▶ **Task requirements**: Of all the entries below, retype only the lines from the one with "add(door, 'leaf', new" through the one with "side.name = dir", exactly as they appear.

▶ **Data records**:
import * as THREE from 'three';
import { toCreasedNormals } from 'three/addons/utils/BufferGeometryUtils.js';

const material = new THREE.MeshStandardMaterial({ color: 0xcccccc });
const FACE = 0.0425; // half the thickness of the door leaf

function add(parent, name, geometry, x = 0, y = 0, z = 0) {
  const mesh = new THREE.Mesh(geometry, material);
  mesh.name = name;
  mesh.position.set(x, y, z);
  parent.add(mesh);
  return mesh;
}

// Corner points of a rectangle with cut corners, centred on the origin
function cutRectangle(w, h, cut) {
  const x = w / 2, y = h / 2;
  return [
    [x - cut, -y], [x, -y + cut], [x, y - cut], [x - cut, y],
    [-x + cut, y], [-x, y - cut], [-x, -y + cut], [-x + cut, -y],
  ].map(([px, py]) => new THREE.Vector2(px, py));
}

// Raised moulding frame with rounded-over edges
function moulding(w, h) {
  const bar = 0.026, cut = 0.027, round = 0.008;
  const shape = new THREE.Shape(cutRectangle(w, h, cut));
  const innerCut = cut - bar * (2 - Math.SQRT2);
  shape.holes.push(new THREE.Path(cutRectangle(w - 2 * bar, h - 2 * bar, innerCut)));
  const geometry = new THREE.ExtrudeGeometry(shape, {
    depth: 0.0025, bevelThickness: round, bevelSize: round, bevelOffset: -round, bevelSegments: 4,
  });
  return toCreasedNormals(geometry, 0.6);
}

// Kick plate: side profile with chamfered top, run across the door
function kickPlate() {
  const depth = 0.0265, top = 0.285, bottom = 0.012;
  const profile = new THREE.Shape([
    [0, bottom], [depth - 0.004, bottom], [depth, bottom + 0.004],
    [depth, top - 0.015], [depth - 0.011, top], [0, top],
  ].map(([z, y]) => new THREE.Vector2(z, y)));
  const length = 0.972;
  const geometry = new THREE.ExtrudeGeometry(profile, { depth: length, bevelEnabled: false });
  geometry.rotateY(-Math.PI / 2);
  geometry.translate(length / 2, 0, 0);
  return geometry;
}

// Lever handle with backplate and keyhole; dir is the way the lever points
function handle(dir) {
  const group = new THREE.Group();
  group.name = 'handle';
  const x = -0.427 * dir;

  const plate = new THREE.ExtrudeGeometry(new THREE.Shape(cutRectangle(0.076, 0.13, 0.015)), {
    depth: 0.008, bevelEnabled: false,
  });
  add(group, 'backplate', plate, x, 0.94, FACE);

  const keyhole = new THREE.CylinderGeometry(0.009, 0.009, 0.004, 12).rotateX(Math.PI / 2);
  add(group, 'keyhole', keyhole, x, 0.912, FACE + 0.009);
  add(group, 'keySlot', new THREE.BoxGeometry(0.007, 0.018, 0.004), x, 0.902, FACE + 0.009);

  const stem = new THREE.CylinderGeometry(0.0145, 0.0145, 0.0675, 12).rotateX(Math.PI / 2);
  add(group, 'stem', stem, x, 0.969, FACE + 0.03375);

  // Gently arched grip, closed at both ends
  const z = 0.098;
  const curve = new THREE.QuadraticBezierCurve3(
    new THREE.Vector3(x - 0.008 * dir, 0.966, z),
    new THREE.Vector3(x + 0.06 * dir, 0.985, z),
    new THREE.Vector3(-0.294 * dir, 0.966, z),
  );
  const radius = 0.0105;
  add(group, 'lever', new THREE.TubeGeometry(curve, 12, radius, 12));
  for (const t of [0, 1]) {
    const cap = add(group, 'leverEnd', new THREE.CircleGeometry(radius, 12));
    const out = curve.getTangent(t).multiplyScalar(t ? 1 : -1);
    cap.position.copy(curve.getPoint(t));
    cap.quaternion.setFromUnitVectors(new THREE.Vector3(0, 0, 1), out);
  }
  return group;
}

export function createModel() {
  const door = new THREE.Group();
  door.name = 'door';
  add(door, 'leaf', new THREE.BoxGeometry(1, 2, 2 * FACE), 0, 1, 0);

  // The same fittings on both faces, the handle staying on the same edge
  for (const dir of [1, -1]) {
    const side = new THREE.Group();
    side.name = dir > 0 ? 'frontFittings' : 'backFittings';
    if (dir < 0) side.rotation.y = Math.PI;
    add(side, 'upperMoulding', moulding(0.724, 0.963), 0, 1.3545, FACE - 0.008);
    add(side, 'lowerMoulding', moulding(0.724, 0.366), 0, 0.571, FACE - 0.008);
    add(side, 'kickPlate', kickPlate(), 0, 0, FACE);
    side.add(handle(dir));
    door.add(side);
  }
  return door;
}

▶ **Written solution**:
  add(door, 'leaf', new THREE.BoxGeometry(1, 2, 2 * FACE), 0, 1, 0);

  // The same fittings on both faces, the handle staying on the same edge
  for (const dir of [1, -1]) {
    const side = new THREE.Group();
    side.name = dir > 0 ? 'frontFittings' : 'backFittings';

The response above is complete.